Insulin injection specifications.
The injection is made of plastic and is used only once, and the length of the needle reaches 12.7 mm. According to the World Diabetes Organization, but recent research has been able to produce injections of insulin length of 8 mm (mm), 6 mm, and 4 mm, the lower the length of the needle The pain from the injection was less.
Where to inject the insulin?
Insulin is injected into the adipose cells directly under the skin. You should avoid injection of insulin directly in the muscles. Insulin injections into the muscles may lead to low blood sugar levels.
Also, giving insulin in the same place daily for a long time may lead to a breakdown of fat at the injection site. Therefore, it is advisable to change the place of injection continuously to avoid the occurrence of fat cracking which may lead to problems in the absorption of insulin. It is also preferable to choose a specific place to inject the needle and change the place daily. The same as the previous location (ie, 1 – 2 cm from the previous injection site).
Best places to inject.
Many people prefer injections in the abdominal area where muscles can absorb insulin more quickly. The abdominal area is easy to access and choosing the injection site is by locating a place between the lower ribs and pubic.
In the thigh area, inject the insulin at 4 inches from the area above the knees.
The injection should be in the fatty area behind the arm in the area between the shoulder and the elbow.
The injections should be at the top of the buttocks. When injections, avoid injections in areas of scars and wounds.
How to inject insulin?
There are several steps to follow before injecting:
Wash your hands thoroughly with soap and water.
Bring the syringe and place it straight on the injection tube.
Pull the plunger down and take the prescribed dose from your doctor after removing the lid of the insulin bottle.
If there are bubbles in the syringe, press the syringe gently until the bubbles rise up and remove the bubbles from the syringe and make sure that the dose in the syringe is correct.
Enter the needle at a 90-degree angle but if the area where you will inject insulin contains less fat you can inject at a 45-degree angle.
Push the plunger to inject the dose and wait 10 seconds to remove the needle.
Side effects of insulin injections.
Side effects of insulin injections include:
Interactions in place of insulin injections include reactions (redness, pain, irritability).
Low potassium content in blood.
When taking an incorrect dose, some symptoms may appear (extreme sweating, rapid heartbeat, severe hunger, blurred vision, and dizziness).
If there is no problem using insulin injections for long periods.
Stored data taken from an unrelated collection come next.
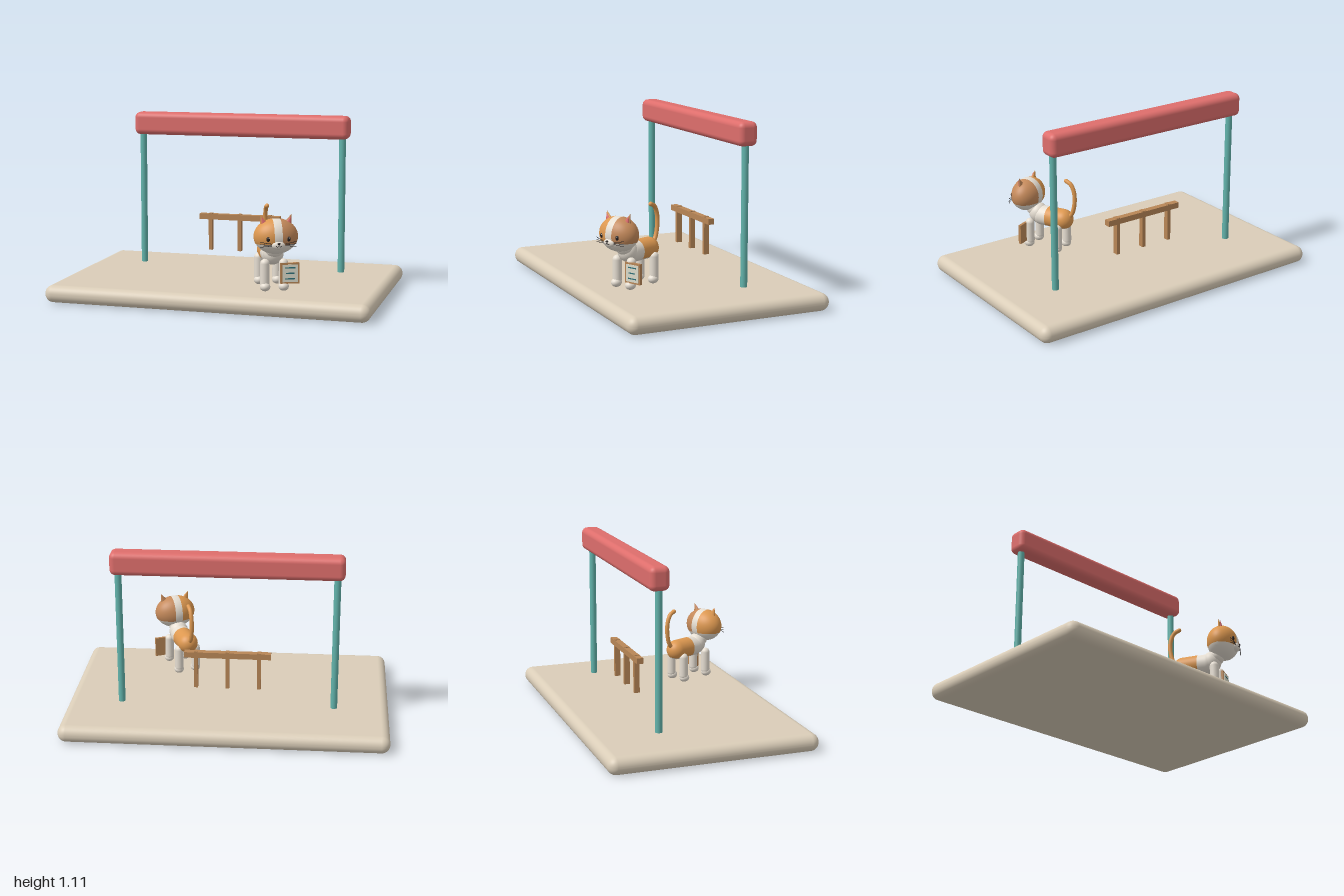
import * as THREE from 'three';
import { RoundedBoxGeometry } from 'three/addons/geometries/RoundedBoxGeometry.js';

const V = (x, y, z) => new THREE.Vector3(x, y, z);

function material(name, color, side = THREE.FrontSide) {
  const m = new THREE.MeshStandardMaterial({ color, side });
  m.name = name;
  return m;
}

// Patch of a round body about the x axis, from a0 to a1, kept above height y0
function patchGeometry(a0, a1, radius, y0) {
  const n = 32, m = 40, pos = [], idx = [];
  for (let i = 0; i <= n; i++) {
    const u = 1 - (1 - i / n) ** 2;
    const a = a0 + (a1 - a0) * u;
    const r = Math.max(radius(a), 1e-5);
    const half = Math.acos(THREE.MathUtils.clamp(y0 / r, -1, 1));
    for (let j = 0; j <= m; j++) {
      const t = half * (2 * j / m - 1);
      pos.push(a, r * Math.cos(t), r * Math.sin(t));
      if (i < n && j < m) {
        const k = i * (m + 1) + j;
        idx.push(k, k + 1, k + m + 1, k + 1, k + m + 2, k + m + 1);
      }
    }
  }
  const g = new THREE.BufferGeometry();
  g.setAttribute('position', new THREE.Float32BufferAttribute(pos, 3));
  g.setIndex(idx);
  g.computeVertexNormals();
  return g;
}

export function createModel() {
  const stone = material('stone', 0xdacdb8);
  const coral = material('coral', 0xde6e6c);
  const teal = material('teal', 0x62b3ab);
  const wood = material('wood', 0xb88656);
  const white = material('white fur', 0xe6ded2);
  const orange = material('orange fur', 0xdd9850);
  const brown = material('brown fur', 0xc4895a);
  const black = material('black', 0x241f1f);
  const paper = material('paper', 0xdcdccb);
  const ink = material('ink', 0x2f7078);

  const model = new THREE.Group();
  model.name = 'catStage';
  const add = (parent, name, geo, mat, p = [0, 0, 0], s = [1, 1, 1]) => {
    const mesh = new THREE.Mesh(geo, mat);
    mesh.name = name;
    mesh.position.set(...p);
    mesh.scale.set(...s);
    parent.add(mesh);
    return mesh;
  };
  const box = (w, h, d) => new THREE.BoxGeometry(w, h, d);
  const ball = new THREE.SphereGeometry(1, 40, 28);

  // Base slab and gate
  add(model, 'base', new RoundedBoxGeometry(2, 0.107, 1.29, 6, 0.052), stone, [0, 0.0535, 0]);
  add(model, 'beam', new RoundedBoxGeometry(1.41, 0.145, 0.123, 5, 0.035), coral, [0, 1.0325, -0.243]);
  for (const s of [-1, 1])
    add(model, 'post', new THREE.CylinderGeometry(0.021, 0.021, 0.86, 28), teal, [s * 0.66, 0.545, -0.24]);

  // Wooden rail
  add(model, 'rail', box(0.535, 0.036, 0.04), wood, [0, 0.438, -0.221]);
  for (const x of [-0.195, 0, 0.195])
    add(model, 'railLeg', box(0.023, 0.24, 0.034), wood, [x, 0.34, -0.221]);

  // Cat, turned toward its left
  const cat = new THREE.Group();
  cat.name = 'cat';
  cat.position.set(0.326, 0, 0.283);
  cat.rotation.y = 0.436;
  model.add(cat);

  const bodyGeo = new THREE.CapsuleGeometry(0.063, 0.155, 16, 40).rotateX(Math.PI / 2);
  add(cat, 'body', bodyGeo, white, [0, 0.324, 0.008]);
  const R = 0.065;
  const rumpRadius = a => (a < 0.07 ? R : Math.sqrt(Math.max(0, R * R - (a - 0.07) ** 2)));
  add(cat, 'rumpPatch', patchGeometry(-0.035, 0.07 + R, rumpRadius, -0.046).rotateY(Math.PI / 2),
    orange, [0, 0.324, 0]);
  add(cat, 'chest', ball, white, [0, 0.335, 0.115], [0.062, 0.066, 0.058]);
  add(cat, 'neck', ball, white, [0, 0.365, 0.145], [0.055, 0.05, 0.05]);

  // Legs and paws
  const legGeo = new THREE.CapsuleGeometry(0.028, 0.12, 10, 24);
  for (const x of [-0.056, 0.056])
    for (const z of [-0.06, 0.146]) {
      add(cat, 'leg', legGeo, white, [x, 0.22, z]);
      add(cat, 'paw', ball, white, [x, 0.142, z + 0.008], [0.031, 0.027, 0.034]);
    }

  // Tail, curled forward at the tip
  const tailPath = new THREE.CatmullRomCurve3([
    V(0, 0.34, -0.1), V(0, 0.37, -0.133), V(0, 0.44, -0.154),
    V(0, 0.52, -0.152), V(0, 0.57, -0.128), V(0, 0.587, -0.095)]);
  add(cat, 'tail', new THREE.TubeGeometry(tailPath, 40, 0.0135, 16), orange);
  add(cat, 'tailTip', ball, orange, [0, 0.587, -0.095], [0.0135, 0.0135, 0.0135]);

  // Head with two coloured patches and a white blaze
  const head = new THREE.Group();
  head.name = 'head';
  head.position.set(0, 0.45, 0.19);
  cat.add(head);
  const size = [0.13, 0.105, 0.095];
  add(head, 'skull', ball, white, [0, 0, 0], size);
  const unit = a => Math.sqrt(Math.max(0, 1 - a * a));
  const coat = patchGeometry(0.18, 1, unit, -0.38);
  const coatSize = size.map(v => v * 1.012);
  add(head, 'leftCoat', coat, brown, [0, 0, 0], coatSize);
  add(head, 'rightCoat', coat.clone().rotateY(Math.PI), orange, [0, 0, 0], coatSize);
  add(head, 'muzzle', ball, white, [0, -0.04, 0.082], [0.04, 0.026, 0.024]);
  add(head, 'nose', ball, black, [0, -0.028, 0.105], [0.009, 0.006, 0.006]);

  const tube = (pts, r) => new THREE.TubeGeometry(new THREE.CatmullRomCurve3(pts), 10, r, 6);
  for (const s of [-1, 1]) {
    // Ears with coral insides
    const ear = new THREE.Group();
    ear.name = 'ear';
    ear.position.set(s * 0.076, 0.088, 0.004);
    ear.rotation.z = -s * 0.36;
    head.add(ear);
    add(ear, 'earShell', new THREE.ConeGeometry(0.038, 0.09, 28), s > 0 ? brown : orange,
      [0, 0, 0], [1, 1, 0.5]);
    add(ear, 'earInner', new THREE.ConeGeometry(0.029, 0.072, 28), coral,
      [0, -0.004, 0.009], [1, 1, 0.5]);

    // Eyes, mouth and whiskers
    add(head, 'eye', ball, black, [s * 0.06, -0.004, 0.084], [0.0115, 0.0145, 0.007]);
    add(head, 'eyeGlint', ball, white, [s * 0.06 + 0.003, 0.002, 0.09], [0.003, 0.003, 0.002]);
    add(head, 'mouth', tube([V(0, -0.034, 0.107), V(s * 0.008, -0.046, 0.105),
      V(s * 0.018, -0.042, 0.103)], 0.0018), black);
    for (const k of [-1, 0, 1])
      add(head, 'whisker', tube([V(s * 0.04, -0.036 + k * 0.006, 0.092),
        V(s * 0.075, -0.035 + k * 0.01, 0.089), V(s * 0.108, -0.034 + k * 0.015, 0.078)], 0.0016), black);
  }

  // Notice board beside the front paw
  const board = new THREE.Group();
  board.name = 'board';
  board.position.set(0.09, 0.222, 0.166);
  cat.add(board);
  add(board, 'boardPanel', box(0.114, 0.125, 0.018), wood);
  add(board, 'page', box(0.092, 0.104, 0.004), paper, [0, 0, 0.0105]);
  [0.034, 0.001, -0.032].forEach((y, i) =>
    add(board, 'pageLine', box(i === 1 ? 0.05 : 0.06, 0.007, 0.003), ink, [0, y, 0.0125]));

  return model;
}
However, pay attention to some important guidelines, such as the location of the injection and the specific doses prescribed by your doctor. Talk to your doctor about any changes that occur at the injection site.